When you and someone else operate a North Carolina business together and share that business’s profits and losses, you establish a business partnership. Many business partnerships involve legal documents stating as much. However, your partnership agreement does not necessarily have to be in writing for it to prove enforceable. If at some point, your business partner breaches the terms of your partnership agreement, you may need to take one of several different avenues to try to resolve the issue.
According to Chron.com, the option that might serve you most favorably may depend on certain variables, such as whether you want to try to preserve the business relationship in the future. However, many people choose to handle a business partner’s contract breach in one of the following ways.
By holding the partner liable
You have the option of filing a lawsuit against a business partner for a contract breach, such as misappropriating partnership funds or leaving the partnership when the agreement had a set duration. You have this option regardless of whether you want to expel this individual from the partnership moving forward. Whether this is the most favorable option might depend on how substantial the contract breach was and how big your business is, among other considerations.

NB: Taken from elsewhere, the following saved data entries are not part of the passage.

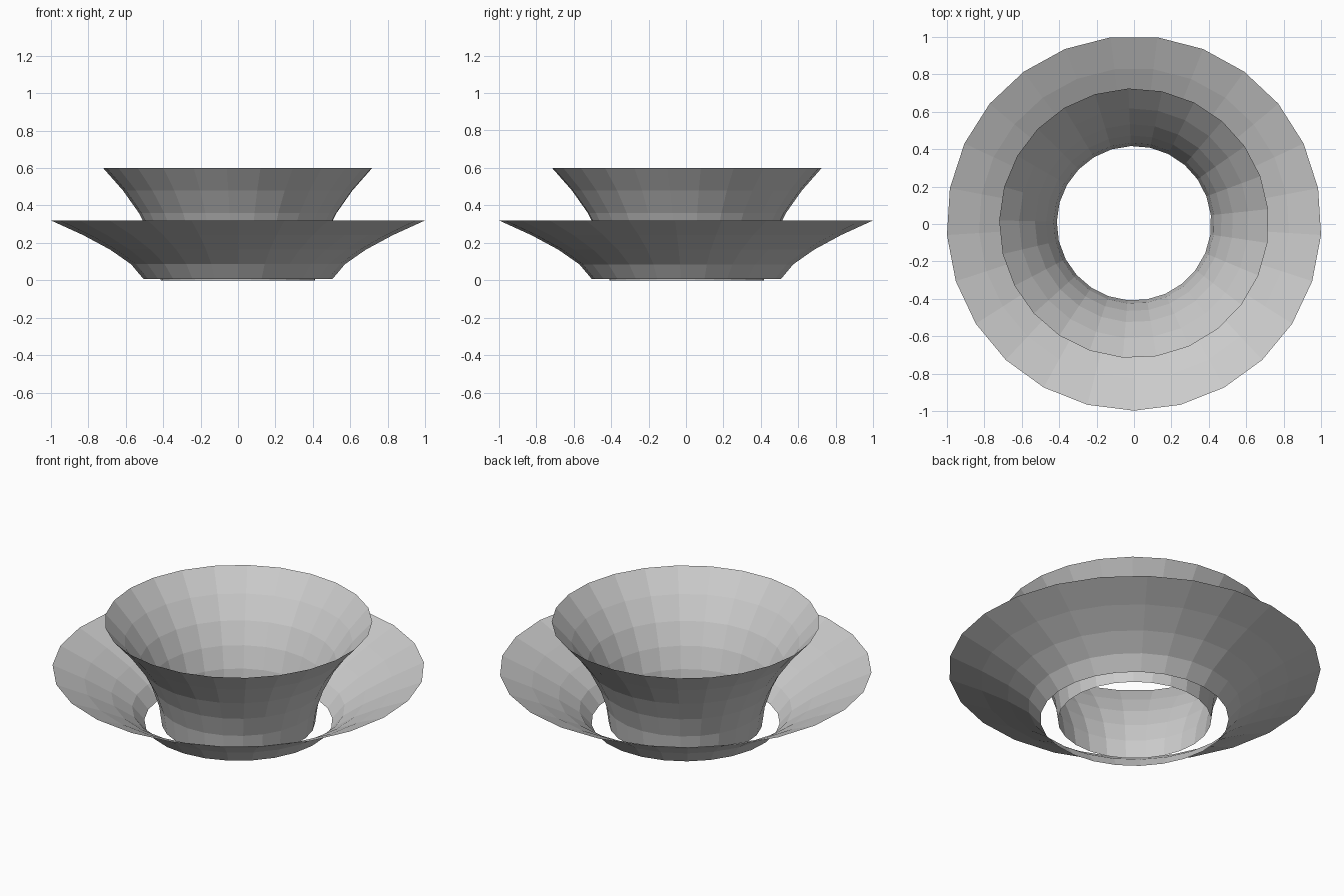
import bpy, bmesh
from math import cos, sin, radians, tau

if "Cube" in bpy.data.objects:
    bpy.data.objects.remove(bpy.data.objects["Cube"])

SIDES = 25
Y_SHIFT = 0.004  # odd side count: centres the bounding box


def flared_ring(name, profile, start_angle):
    """Open, flat-shaded surface of revolution from (radius, z) points."""
    bm = bmesh.new()
    rings = []
    for r, z in profile:
        angles = [start_angle + tau * i / SIDES for i in range(SIDES)]
        rings.append([bm.verts.new((r * cos(a), r * sin(a) + Y_SHIFT, z)) for a in angles])
    for low, high in zip(rings, rings[1:]):
        for i in range(SIDES):
            j = (i + 1) % SIDES
            bm.faces.new((low[i], low[j], high[j], high[i]))
    mesh = bpy.data.meshes.new(name)
    bm.to_mesh(mesh)
    bm.free()
    obj = bpy.data.objects.new(name, mesh)
    bpy.context.collection.objects.link(obj)
    return obj


# Wide, low outer petal ring
flared_ring("outer_flare",
            [(0.507, 0.008), (0.573, 0.086), (0.685, 0.164), (0.83, 0.242), (1.002, 0.32)],
            radians(-90))

# Taller, narrower inner petal ring
flared_ring("inner_flare",
            [(0.413, 0.0), (0.43, 0.12), (0.47, 0.24), (0.53, 0.36), (0.615, 0.48), (0.721, 0.6)],
            radians(6))
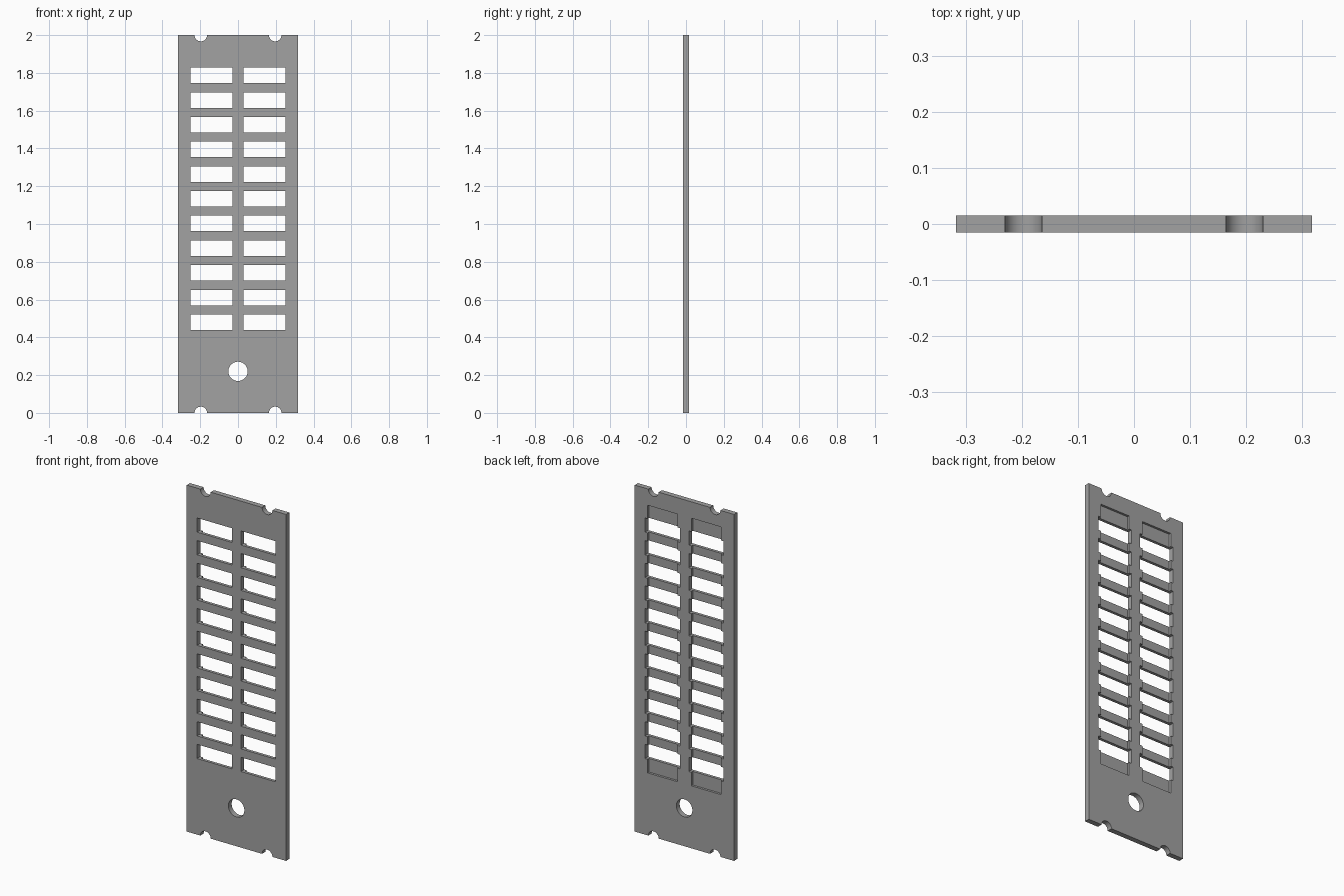
import bpy, bmesh
from mathutils import Matrix

W, T, H = 0.634, 0.03, 2.0
SLOTS, PITCH, FIRST_Z = 11, 0.1307, 0.48
COLUMN_X = 0.14

if "Cube" in bpy.data.objects:
    bpy.data.objects.remove(bpy.data.objects["Cube"])


def add_box(bm, centre, size):
    bmesh.ops.create_cube(bm, size=1, matrix=Matrix.Translation(centre) @ Matrix.Diagonal((*size, 1)))


def add_rod(bm, x, z, radius):
    turn = Matrix.Rotation(1.5707963, 4, "X")
    bmesh.ops.create_cone(bm, cap_ends=True, segments=48, radius1=radius, radius2=radius,
                          depth=0.2, matrix=Matrix.Translation((x, 0, z)) @ turn)


def make_object(name, bm):
    mesh = bpy.data.meshes.new(name)
    bm.to_mesh(mesh)
    bm.free()
    obj = bpy.data.objects.new(name, mesh)
    bpy.context.collection.objects.link(obj)
    return obj


# Flat plate
bm = bmesh.new()
add_box(bm, (0, 0, H / 2), (W, T, H))
panel = make_object("vent_panel", bm)

grey = bpy.data.materials.new("mid_grey")
grey.use_nodes = True
grey.diffuse_color = (0.36, 0.36, 0.36, 1)
grey.node_tree.nodes["Principled BSDF"].inputs["Base Color"].default_value = grey.diffuse_color
panel.data.materials.append(grey)

# Shallow channels in the back
channels = bmesh.new()
for x in (-COLUMN_X, COLUMN_X):
    add_box(channels, (x, 0.052, 1.133), (0.19, 0.1, 1.545))

# Two columns of through slots
slots = bmesh.new()
for x in (-COLUMN_X, COLUMN_X):
    for i in range(SLOTS):
        add_box(slots, (x, 0, FIRST_Z + i * PITCH), (0.222, 0.2, 0.082))

# Round hole and edge notches
holes = bmesh.new()
add_rod(holes, 0, 0.22, 0.051)
for x in (-0.197, 0.197):
    for z in (0, H):
        add_rod(holes, x, z, 0.033)

# Cut everything out of the plate
bpy.context.view_layer.objects.active = panel
panel.select_set(True)
for name, bm in (("channel_cutter", channels), ("slot_cutter", slots), ("hole_cutter", holes)):
    cutter = make_object(name, bm)
    cutter.hide_render = True
    cut = panel.modifiers.new(name, "BOOLEAN")
    cut.operation, cut.solver, cut.object = "DIFFERENCE", "EXACT", cutter
    bpy.ops.object.modifier_apply(modifier=cut.name)
    bpy.data.objects.remove(cutter)

bpy.ops.object.shade_smooth_by_angle(angle=0.5)
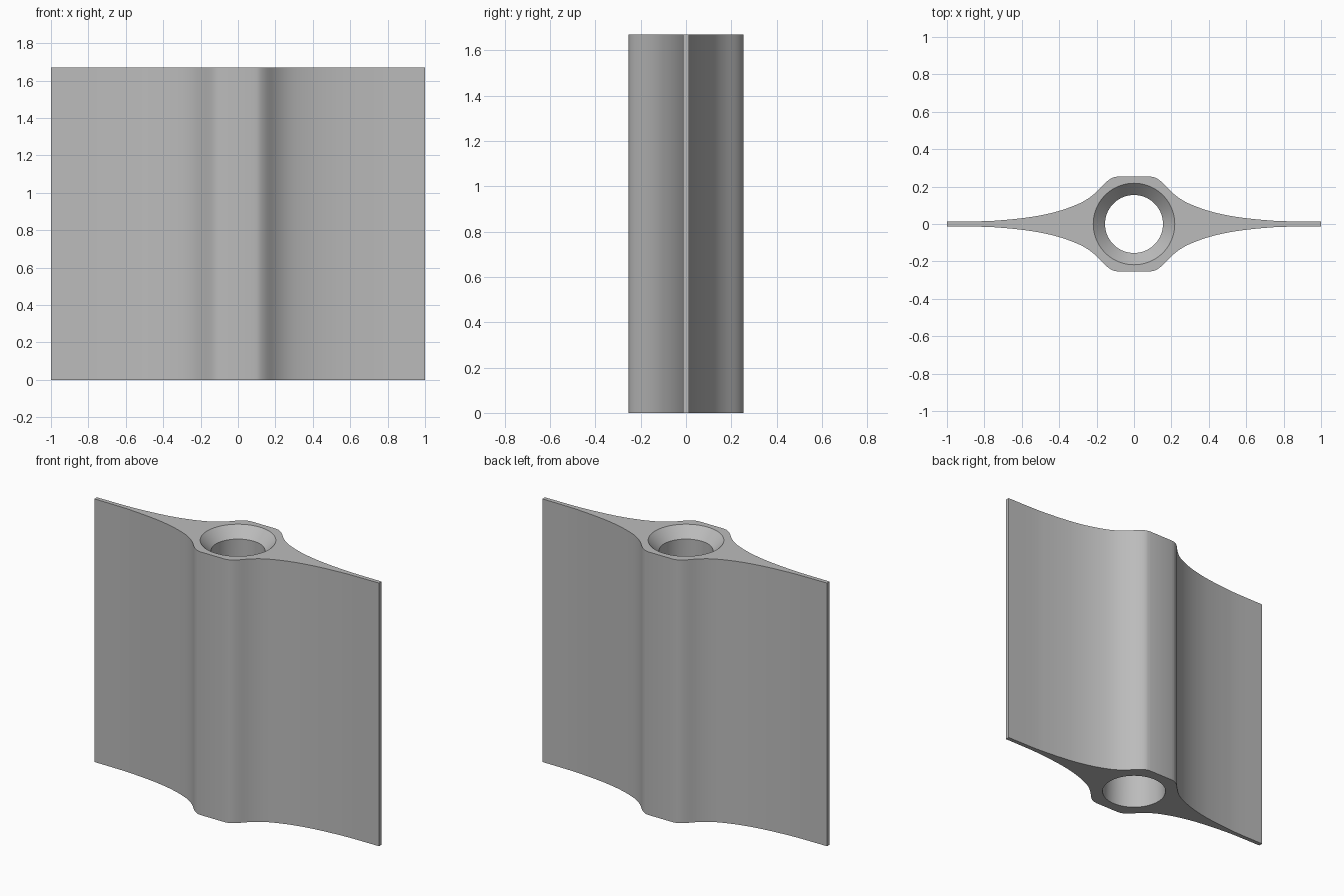
import bpy, bmesh, math
from mathutils import Vector

HEIGHT = 1.67
RING = 96

cube = bpy.data.objects.get("Cube")
if cube:
    bpy.data.objects.remove(cube, do_unlink=True)

grey = bpy.data.materials.new("plain grey")
grey.use_nodes = True
grey.diffuse_color = (0.5, 0.5, 0.5, 1)
grey.node_tree.nodes["Principled BSDF"].inputs["Base Color"].default_value = grey.diffuse_color


def smooth_path(points, steps=5):
    """Catmull-Rom curve through the points."""
    p = [Vector(q) for q in points]
    p = [2 * p[0] - p[1]] + p + [2 * p[-1] - p[-2]]
    path = []
    for a, b, c, d in zip(p, p[1:], p[2:], p[3:]):
        for i in range(steps):
            t = i / steps
            path.append(0.5 * (2 * b + (c - a) * t + (2 * a - 5 * b + 4 * c - d) * t ** 2
                               + (3 * b - a - 3 * c + d) * t ** 3))
    return path + [p[-2]]


# Quarter outline: flat hub, rounded shoulder, flare thinning out to the wing edge
quarter = smooth_path([(0.085, 0.254), (0.115, 0.247), (0.15, 0.223), (0.2, 0.172),
                       (0.25, 0.133), (0.31, 0.102), (0.4, 0.07), (0.5, 0.046),
                       (0.6, 0.031), (0.7, 0.021), (0.8, 0.015), (1, 0.013)])
half = quarter + [Vector((v.x, -v.y)) for v in reversed(quarter)]
outline = half + [-v for v in half]

bm = bmesh.new()


def loop(points, z):
    return [bm.verts.new((p[0], p[1], z)) for p in points]


def circle(radius, z):
    return loop([(radius * math.cos(math.tau * i / RING), radius * math.sin(math.tau * i / RING))
                 for i in range(RING)], z)


def wall(low, high):
    n = len(low)
    for i in range(n):
        j = (i + 1) % n
        bm.faces.new((low[i], low[j], high[j], high[i]))


def cap(outer, inner):
    edges = []
    for ring in (outer, inner):
        for a, b in zip(ring, ring[1:] + ring[:1]):
            edges.append(bm.edges.get((a, b)))
    bmesh.ops.triangle_fill(bm, edges=edges, use_beauty=True)


# Outer winged wall
bottom, top = loop(outline, 0), loop(outline, HEIGHT)
wall(bottom, top)

# Tapered bore with a countersunk mouth at the top
bore = [circle(0.19, 0), circle(0.155, HEIGHT - 0.065), circle(0.218, HEIGHT)]
for low, high in zip(bore, bore[1:]):
    wall(low, high)

# End faces around the bore
cap(bottom, bore[0])
cap(top, bore[-1])
bmesh.ops.recalc_face_normals(bm, faces=bm.faces[:])

mesh = bpy.data.meshes.new("winged_sleeve")
bm.to_mesh(mesh)
bm.free()
mesh.materials.append(grey)
sleeve = bpy.data.objects.new("winged_sleeve", mesh)
bpy.context.collection.objects.link(sleeve)

bpy.ops.object.select_all(action='DESELECT')
sleeve.select_set(True)
bpy.context.view_layer.objects.active = sleeve
bpy.ops.object.shade_smooth_by_angle(angle=math.radians(30))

By expelling the partner from the partnership
In most cases, you have to dissolve an existing partnership if you want to expel a partner for a contract breach. You also need to make sure that you made your decision to expel the partner who breached the contract in good faith. Otherwise, you run the risk of the expelled partner coming back and suing your partnership for damages.
Other possible options for handling a partnership contract breach include seeking liquidated damages or pursuing a settlement between parties.